- [What the task asks]:
In the listing below, find the line holding "0.4), 0.065, 0.3))" and the line holding "place = Matrix.Translation((x, y, 0))". Write out those two lines and all lines between, exactly, and nothing more.

Supplied data section start

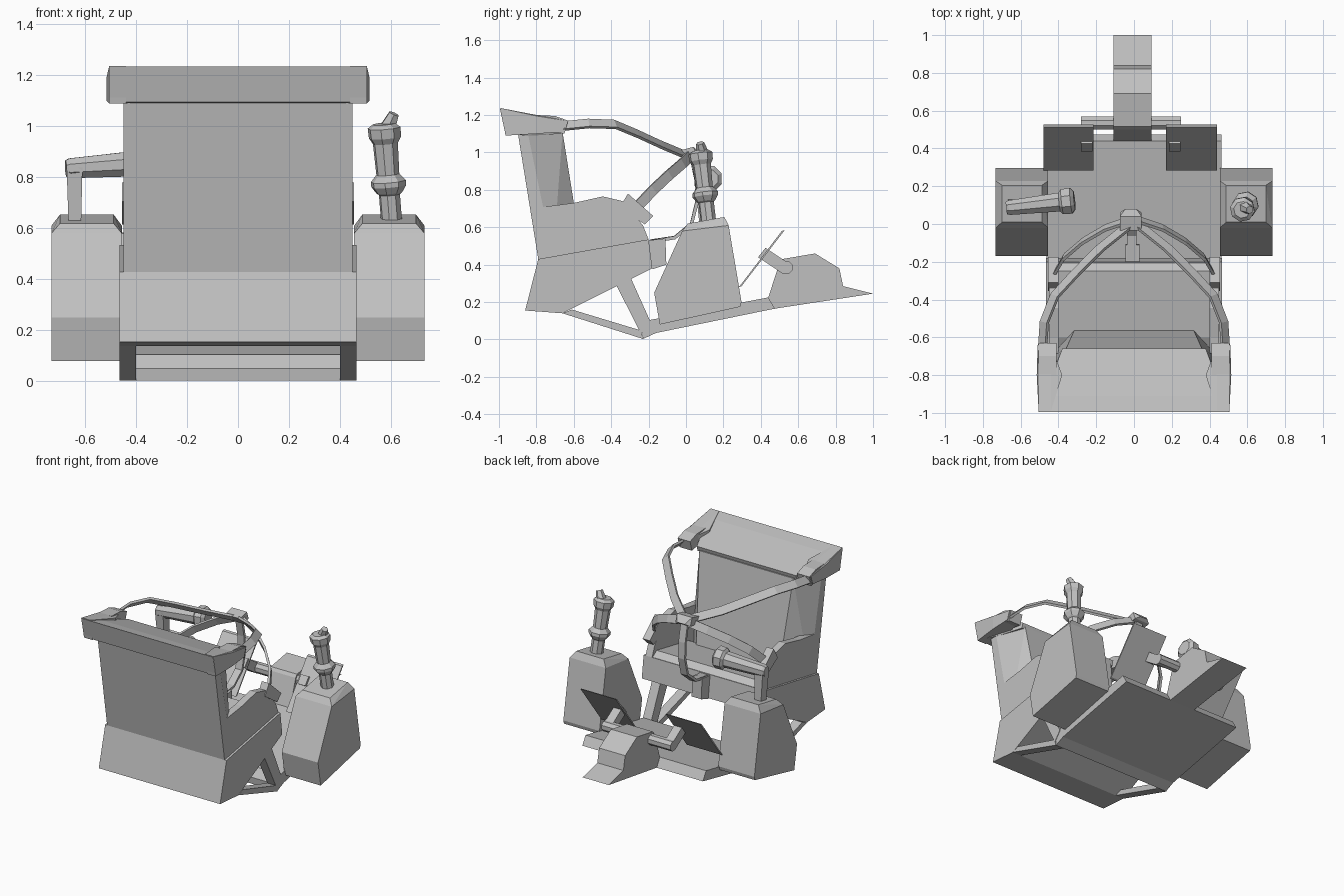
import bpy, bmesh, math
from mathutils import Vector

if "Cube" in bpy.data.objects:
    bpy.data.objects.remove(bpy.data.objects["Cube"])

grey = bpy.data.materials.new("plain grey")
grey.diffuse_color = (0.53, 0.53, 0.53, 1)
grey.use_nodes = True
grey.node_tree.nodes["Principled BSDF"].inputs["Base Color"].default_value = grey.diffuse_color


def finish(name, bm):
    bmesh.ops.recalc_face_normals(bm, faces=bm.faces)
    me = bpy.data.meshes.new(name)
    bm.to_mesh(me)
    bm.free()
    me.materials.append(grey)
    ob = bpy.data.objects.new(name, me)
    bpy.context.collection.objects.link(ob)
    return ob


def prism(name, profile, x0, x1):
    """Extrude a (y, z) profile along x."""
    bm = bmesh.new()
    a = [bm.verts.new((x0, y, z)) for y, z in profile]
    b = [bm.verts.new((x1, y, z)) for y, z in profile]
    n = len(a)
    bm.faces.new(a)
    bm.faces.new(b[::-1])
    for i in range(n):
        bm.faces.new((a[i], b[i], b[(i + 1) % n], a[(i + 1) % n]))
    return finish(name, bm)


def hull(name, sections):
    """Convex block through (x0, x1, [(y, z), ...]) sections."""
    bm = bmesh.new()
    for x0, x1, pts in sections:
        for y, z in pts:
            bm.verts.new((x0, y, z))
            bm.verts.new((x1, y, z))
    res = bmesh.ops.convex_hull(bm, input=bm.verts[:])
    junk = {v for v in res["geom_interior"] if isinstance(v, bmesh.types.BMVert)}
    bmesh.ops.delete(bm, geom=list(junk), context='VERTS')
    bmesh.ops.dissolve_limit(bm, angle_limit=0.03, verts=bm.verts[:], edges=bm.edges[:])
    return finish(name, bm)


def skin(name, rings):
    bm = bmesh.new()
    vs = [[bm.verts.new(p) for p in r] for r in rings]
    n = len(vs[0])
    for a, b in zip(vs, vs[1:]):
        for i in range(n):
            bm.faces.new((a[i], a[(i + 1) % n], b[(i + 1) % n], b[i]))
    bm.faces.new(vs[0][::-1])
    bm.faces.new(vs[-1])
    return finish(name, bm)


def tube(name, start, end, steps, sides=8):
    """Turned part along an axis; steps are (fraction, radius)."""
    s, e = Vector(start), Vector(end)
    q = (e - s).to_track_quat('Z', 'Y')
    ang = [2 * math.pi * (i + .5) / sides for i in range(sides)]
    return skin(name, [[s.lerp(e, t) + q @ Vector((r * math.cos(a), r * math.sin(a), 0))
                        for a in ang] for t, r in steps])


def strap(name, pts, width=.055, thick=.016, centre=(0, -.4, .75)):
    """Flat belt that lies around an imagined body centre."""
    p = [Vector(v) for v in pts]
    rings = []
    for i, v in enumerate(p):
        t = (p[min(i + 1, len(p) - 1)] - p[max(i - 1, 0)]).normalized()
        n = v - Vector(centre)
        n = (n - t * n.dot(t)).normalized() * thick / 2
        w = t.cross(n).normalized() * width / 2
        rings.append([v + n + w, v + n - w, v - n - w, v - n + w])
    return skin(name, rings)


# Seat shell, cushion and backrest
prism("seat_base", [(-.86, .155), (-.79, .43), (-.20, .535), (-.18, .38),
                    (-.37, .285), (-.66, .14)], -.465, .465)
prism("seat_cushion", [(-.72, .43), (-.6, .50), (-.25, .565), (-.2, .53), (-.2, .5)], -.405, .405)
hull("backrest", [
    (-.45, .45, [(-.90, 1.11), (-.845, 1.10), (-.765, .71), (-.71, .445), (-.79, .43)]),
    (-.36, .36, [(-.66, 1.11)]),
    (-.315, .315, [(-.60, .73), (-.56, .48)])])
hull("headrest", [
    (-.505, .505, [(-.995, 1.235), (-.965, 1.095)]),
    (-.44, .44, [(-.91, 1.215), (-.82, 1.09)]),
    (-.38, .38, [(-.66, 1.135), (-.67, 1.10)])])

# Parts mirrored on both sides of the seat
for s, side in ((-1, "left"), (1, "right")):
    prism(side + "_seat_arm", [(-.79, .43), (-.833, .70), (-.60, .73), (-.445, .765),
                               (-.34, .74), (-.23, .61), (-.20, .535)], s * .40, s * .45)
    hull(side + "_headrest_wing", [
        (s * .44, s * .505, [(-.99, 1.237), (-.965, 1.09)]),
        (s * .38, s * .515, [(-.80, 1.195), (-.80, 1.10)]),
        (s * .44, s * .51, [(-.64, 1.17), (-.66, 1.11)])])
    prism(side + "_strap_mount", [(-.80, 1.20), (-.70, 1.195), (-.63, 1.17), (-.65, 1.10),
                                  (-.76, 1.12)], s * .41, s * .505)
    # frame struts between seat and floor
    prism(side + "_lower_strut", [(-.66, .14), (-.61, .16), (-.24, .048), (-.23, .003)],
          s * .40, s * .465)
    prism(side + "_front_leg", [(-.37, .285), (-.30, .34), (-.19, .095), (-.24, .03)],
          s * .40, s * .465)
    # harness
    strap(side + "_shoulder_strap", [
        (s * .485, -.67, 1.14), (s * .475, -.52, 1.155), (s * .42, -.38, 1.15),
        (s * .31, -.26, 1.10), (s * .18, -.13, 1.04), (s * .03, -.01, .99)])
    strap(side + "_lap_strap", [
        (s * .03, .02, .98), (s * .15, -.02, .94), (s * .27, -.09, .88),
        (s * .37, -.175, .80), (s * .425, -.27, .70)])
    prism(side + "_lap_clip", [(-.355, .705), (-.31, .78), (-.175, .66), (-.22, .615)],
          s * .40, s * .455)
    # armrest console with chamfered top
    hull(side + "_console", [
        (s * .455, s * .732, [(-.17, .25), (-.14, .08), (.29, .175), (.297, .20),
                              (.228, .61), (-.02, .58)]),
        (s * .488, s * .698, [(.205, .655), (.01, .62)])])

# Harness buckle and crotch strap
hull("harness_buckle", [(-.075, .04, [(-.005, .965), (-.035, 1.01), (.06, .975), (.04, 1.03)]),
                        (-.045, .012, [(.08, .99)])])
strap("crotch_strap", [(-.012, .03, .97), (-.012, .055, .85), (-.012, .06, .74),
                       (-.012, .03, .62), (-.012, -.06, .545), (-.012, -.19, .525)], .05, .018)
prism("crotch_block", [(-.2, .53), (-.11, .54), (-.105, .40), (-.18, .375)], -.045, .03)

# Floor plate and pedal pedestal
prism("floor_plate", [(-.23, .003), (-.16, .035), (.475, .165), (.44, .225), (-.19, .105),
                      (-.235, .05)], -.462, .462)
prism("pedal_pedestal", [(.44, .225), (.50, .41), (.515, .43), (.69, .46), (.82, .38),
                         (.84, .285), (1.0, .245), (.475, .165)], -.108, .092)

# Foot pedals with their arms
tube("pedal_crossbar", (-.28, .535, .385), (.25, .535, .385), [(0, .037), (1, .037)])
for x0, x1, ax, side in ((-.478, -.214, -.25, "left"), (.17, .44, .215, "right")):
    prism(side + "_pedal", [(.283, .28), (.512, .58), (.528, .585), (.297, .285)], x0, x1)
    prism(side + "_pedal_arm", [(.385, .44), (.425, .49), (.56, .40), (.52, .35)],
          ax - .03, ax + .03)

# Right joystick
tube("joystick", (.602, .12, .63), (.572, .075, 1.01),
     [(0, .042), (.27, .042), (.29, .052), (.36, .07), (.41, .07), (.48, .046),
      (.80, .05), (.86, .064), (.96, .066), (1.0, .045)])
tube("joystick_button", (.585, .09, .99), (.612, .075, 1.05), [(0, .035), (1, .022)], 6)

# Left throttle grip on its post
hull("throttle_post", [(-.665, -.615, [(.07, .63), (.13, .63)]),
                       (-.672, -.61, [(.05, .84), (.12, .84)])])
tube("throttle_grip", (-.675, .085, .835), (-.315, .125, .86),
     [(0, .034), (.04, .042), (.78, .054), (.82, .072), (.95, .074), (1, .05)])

Supplied data section end
Supplied data section start

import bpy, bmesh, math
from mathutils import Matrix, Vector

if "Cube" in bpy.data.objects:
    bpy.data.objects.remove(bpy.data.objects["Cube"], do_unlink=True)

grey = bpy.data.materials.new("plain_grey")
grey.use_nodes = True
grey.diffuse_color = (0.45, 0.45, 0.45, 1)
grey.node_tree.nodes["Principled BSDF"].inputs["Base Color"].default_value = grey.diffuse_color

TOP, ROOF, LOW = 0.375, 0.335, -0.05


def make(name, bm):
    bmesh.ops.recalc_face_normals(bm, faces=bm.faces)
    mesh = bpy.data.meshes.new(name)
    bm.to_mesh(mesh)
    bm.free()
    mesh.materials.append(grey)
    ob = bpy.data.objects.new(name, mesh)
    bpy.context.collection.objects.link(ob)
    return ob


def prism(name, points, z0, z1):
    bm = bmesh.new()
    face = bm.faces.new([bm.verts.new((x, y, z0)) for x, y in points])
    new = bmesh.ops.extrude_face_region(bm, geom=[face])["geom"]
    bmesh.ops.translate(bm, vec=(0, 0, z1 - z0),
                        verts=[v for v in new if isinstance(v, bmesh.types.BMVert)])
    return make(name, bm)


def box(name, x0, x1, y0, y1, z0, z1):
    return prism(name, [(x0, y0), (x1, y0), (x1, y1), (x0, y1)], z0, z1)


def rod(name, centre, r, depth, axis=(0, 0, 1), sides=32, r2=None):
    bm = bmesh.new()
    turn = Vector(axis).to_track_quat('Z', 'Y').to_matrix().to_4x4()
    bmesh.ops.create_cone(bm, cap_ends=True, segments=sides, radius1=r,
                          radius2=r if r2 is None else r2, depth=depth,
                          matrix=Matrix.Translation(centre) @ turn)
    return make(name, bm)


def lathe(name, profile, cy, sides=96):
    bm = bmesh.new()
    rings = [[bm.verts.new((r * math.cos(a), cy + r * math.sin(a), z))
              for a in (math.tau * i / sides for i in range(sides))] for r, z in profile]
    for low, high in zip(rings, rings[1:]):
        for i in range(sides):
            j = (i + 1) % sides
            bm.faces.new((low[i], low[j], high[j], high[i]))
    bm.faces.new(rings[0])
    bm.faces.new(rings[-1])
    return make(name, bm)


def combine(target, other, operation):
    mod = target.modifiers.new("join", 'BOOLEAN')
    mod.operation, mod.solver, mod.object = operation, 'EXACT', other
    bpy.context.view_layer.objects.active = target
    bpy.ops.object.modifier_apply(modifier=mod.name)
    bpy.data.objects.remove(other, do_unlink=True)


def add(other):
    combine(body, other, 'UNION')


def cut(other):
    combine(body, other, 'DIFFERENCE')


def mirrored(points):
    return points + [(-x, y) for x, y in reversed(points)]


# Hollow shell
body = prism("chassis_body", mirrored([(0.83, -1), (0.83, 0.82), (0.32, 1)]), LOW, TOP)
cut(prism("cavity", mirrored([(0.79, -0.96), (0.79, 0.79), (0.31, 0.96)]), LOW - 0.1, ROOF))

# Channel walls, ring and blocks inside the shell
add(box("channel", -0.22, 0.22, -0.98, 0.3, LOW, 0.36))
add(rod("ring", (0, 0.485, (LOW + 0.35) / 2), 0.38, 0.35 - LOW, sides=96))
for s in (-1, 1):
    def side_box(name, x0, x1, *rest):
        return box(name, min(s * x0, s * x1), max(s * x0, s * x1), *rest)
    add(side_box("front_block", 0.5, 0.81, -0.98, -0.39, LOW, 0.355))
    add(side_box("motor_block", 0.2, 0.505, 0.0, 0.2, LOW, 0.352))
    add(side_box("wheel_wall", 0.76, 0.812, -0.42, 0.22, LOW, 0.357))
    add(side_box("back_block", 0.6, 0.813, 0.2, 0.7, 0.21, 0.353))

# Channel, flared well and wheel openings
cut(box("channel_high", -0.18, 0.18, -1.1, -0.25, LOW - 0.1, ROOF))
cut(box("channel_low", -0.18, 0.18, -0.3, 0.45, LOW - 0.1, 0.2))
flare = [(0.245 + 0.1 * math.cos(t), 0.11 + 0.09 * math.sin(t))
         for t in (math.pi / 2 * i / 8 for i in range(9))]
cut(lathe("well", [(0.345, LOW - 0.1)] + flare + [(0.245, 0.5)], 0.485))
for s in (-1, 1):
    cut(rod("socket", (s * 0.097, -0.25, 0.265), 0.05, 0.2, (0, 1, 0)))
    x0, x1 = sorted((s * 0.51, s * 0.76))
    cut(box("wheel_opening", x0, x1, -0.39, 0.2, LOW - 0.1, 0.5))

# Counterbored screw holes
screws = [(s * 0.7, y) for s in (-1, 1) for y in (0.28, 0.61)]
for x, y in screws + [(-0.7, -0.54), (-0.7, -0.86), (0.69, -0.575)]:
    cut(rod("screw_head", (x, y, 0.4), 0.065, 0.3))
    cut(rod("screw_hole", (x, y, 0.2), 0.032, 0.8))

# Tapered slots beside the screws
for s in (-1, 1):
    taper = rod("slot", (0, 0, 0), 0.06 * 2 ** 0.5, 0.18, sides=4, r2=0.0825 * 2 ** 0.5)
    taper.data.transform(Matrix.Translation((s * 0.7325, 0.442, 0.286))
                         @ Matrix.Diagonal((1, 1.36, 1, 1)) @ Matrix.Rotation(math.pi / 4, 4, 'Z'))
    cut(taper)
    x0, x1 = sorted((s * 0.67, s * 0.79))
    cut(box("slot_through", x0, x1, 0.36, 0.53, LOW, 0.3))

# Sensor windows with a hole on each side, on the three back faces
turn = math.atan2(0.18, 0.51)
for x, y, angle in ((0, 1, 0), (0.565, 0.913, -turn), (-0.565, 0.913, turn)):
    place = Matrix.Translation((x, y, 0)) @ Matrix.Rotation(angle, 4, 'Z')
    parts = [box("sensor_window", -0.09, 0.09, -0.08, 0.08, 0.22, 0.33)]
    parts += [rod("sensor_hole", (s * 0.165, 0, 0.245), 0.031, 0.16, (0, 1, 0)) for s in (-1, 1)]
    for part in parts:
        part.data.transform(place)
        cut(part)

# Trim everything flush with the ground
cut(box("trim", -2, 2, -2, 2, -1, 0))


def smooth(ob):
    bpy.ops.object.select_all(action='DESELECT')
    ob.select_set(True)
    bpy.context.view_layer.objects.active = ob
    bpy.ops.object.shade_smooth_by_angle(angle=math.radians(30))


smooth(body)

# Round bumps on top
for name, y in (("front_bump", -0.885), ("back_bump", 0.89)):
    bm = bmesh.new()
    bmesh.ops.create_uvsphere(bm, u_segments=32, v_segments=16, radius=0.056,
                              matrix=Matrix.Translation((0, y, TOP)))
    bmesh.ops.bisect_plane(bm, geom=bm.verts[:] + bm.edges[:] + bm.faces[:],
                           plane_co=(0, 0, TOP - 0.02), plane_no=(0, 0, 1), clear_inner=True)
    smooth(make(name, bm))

Supplied data section end

- [Written response]:
    cut(rod("screw_head", (x, y, 0.4), 0.065, 0.3))
    cut(rod("screw_hole", (x, y, 0.2), 0.032, 0.8))

# Tapered slots beside the screws
for s in (-1, 1):
    taper = rod("slot", (0, 0, 0), 0.06 * 2 ** 0.5, 0.18, sides=4, r2=0.0825 * 2 ** 0.5)
    taper.data.transform(Matrix.Translation((s * 0.7325, 0.442, 0.286))
                         @ Matrix.Diagonal((1, 1.36, 1, 1)) @ Matrix.Rotation(math.pi / 4, 4, 'Z'))
    cut(taper)
    x0, x1 = sorted((s * 0.67, s * 0.79))
    cut(box("slot_through", x0, x1, 0.36, 0.53, LOW, 0.3))

# Sensor windows with a hole on each side, on the three back faces
turn = math.atan2(0.18, 0.51)
for x, y, angle in ((0, 1, 0), (0.565, 0.913, -turn), (-0.565, 0.913, turn)):
    place = Matrix.Translation((x, y, 0)) @ Matrix.Rotation(angle, 4, 'Z')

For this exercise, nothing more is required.